Senate recap: First Senate meeting of 2020 kicks off semester

Excited voices filled the Senate chamber as Student Government representatives milled about preparing for the first Senate meeting of the semester. Among other discussions, a new senator was ratified and sworn in, several campus-wide initiatives were announced by committee representatives, updates on active bills were announced by the speaker pro tempore and a senator’s recommendation was finally passed after struggling to gain traction in the fall.

Jasmine Oritz was ratified and sworn in as the senator for the Frost School of Music.

“The process [of running for Senate], which included an interview and a review process, was really cool to go through,” said Oritz.

Her platform included instituting “increased transparency in which students receive information about their auditions for performance groups and the expansion and renovation of the practice room building.”

Oritz said she saw a major problem in the ratio of music students to the amount of practice space. Among her greatest concerns is the abundance of one credit classes required to graduate. Oritz said those one credit classes “need to be limited because the work needed to succeed in those classes is not reflected in the credits awarded for completing them.” She emphasized “striking a balance” within the Frost School in order to make the course load for its students more manageable.

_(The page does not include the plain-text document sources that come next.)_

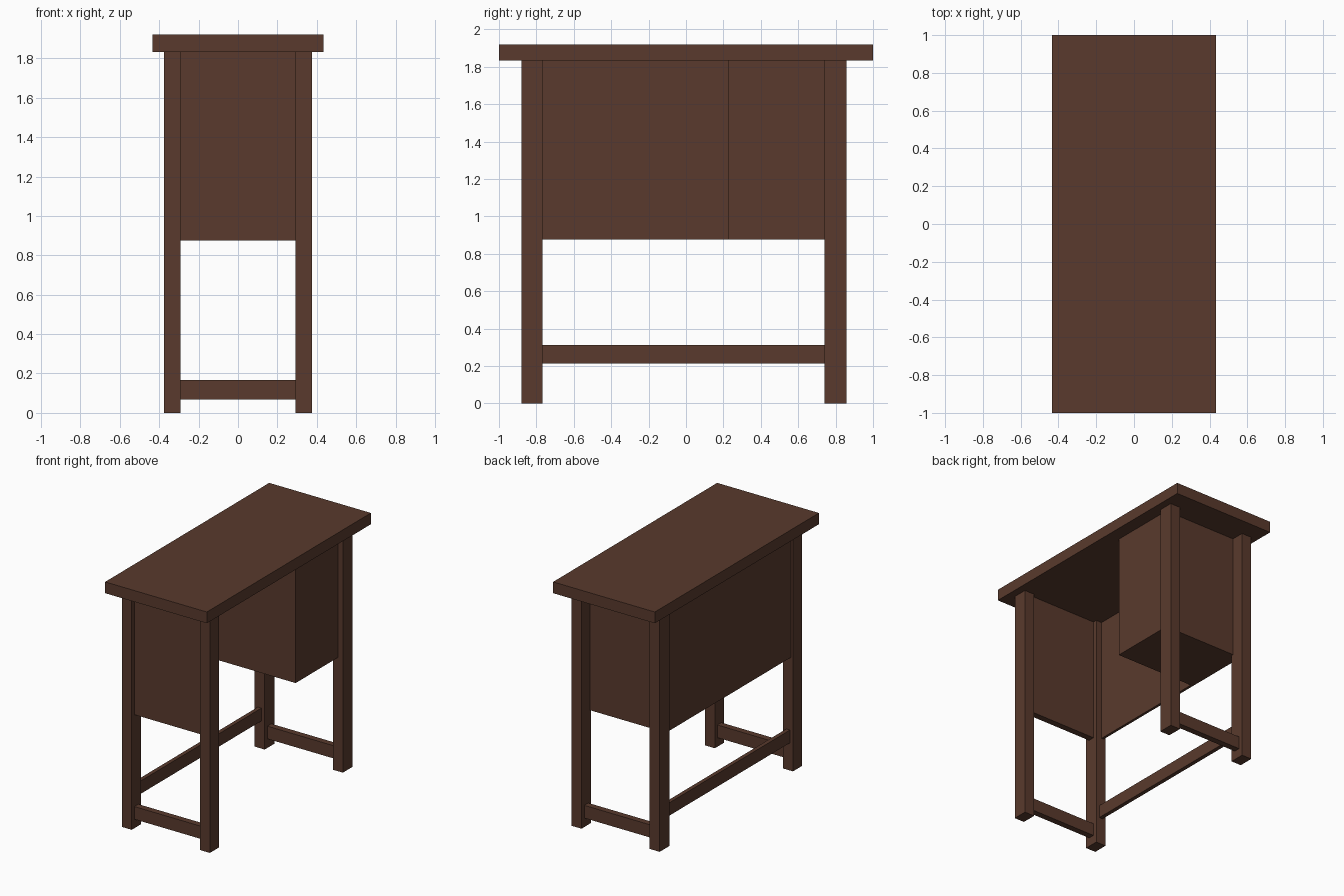
import bpy

if "Cube" in bpy.data.objects:
    bpy.data.objects.remove(bpy.data.objects["Cube"])

wood = bpy.data.materials.new("dark brown wood")
wood.diffuse_color = (0.1, 0.042, 0.026, 1)
wood.use_nodes = True
wood.node_tree.nodes["Principled BSDF"].inputs["Base Color"].default_value = wood.diffuse_color


def box(name, x, y, z):
    """Box from (min, max) ranges on each axis."""
    centre = [(r[0] + r[1]) / 2 for r in (x, y, z)]
    size = [r[1] - r[0] for r in (x, y, z)]
    bpy.ops.mesh.primitive_cube_add(size=1, location=centre)
    ob = bpy.context.object
    ob.name = name
    ob.scale = size
    bpy.ops.object.transform_apply(location=False, rotation=False, scale=True)
    ob.data.materials.append(wood)
    return ob


TOP_Z = 1.833      # underside of desk top
PANEL_Z = 0.876    # lower edge of panels and cabinet
LEG_X = (0.291, 0.376)
LEG_Y = {"front": (-0.88, -0.767), "back": (0.741, 0.858)}

# Desk top
box("desk_top", (-0.434, 0.434), (-1, 1), (TOP_Z, 1.92))

# Four legs, and a low stretcher joining each end pair
for end, y in LEG_Y.items():
    box(end + "_right_leg", LEG_X, y, (0, TOP_Z))
    box(end + "_left_leg", (-LEG_X[1], -LEG_X[0]), y, (0, TOP_Z))
    mid = (y[0] + y[1]) / 2
    box(end + "_stretcher", (-LEG_X[0], LEG_X[0]),
        (mid - 0.024, mid + 0.024), (0.069, 0.167))

# Long stretcher on the closed side
box("long_stretcher", (-0.35, -0.319), (-0.767, 0.741), (0.213, 0.312))

# Front end panel and long modesty panel
box("front_panel", (-LEG_X[0], LEG_X[0]), (-0.848, -0.798), (PANEL_Z, TOP_Z))
box("long_panel", (-0.36, -0.34), (-0.767, 0.741), (PANEL_Z, TOP_Z))

# Drawer cabinet at the back end
box("cabinet", (-0.34, 0.333), (0.227, 0.757), (PANEL_Z, TOP_Z))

Of the Senate committee reports, the Public Relations committee and ECO Agency offered notable announcements. The Public Relations committee expressed its current work on a promotional event for the no-smoking policy on campus. No specifics were mentioned, but updates are expected in next week’s meeting.

ECO Agency introduced an initiative to write a bill regarding recycling in frat houses. This would target the hundreds, if not thousands, of discarded bottles and cans every weekend by partygoers. Moving this bill forward will require the cooperation of multiple parties including ECO Agency, the university administration, the Panhellenic representatives and the Fraternity Row representatives.

A fundraiser was announced to raise money within the next couple of weeks for the wildfires in Australia. Follow-up plans are expected from next week’s meeting.

The speaker pro tempore reported the updates on bills passed by the Senate in the fall semester. Of the eight active proposals, six were vetoed by the administration.

Action number 20050, a bill to recommend safety measures in Gusman Hall, was met with a staunch defense of the building’s current compliance with safety regulations. However, it was stated that the building was being remodeled but for aesthetic purposes only.

Action number 20020 was the only successful proposal reported in the meeting, recommending a mobile app for the use of UM’s Safe Ride service. UM students will soon be given more accessibility to this campus safety program.

In open forum, Landon Coles, sophomore class senator scored a big victory when an action he filed was passed by the chamber. Coles insisted on the importance of implementing what he called an “equity and inclusion resolution” which would look for any pre-existing infrastructure for an office of equity and inclusion on campus.

For unmentioned reasons, this initiative had failed to garner majority support in the fall, but Coles said he credits his work with the Office of Multicultural Student Affairs with having “piqued his interest in building a supportive community for people of all shapes, sizes, colors and identities.” Coles emphasized the need for diversity training within the university administration and in the Senate itself.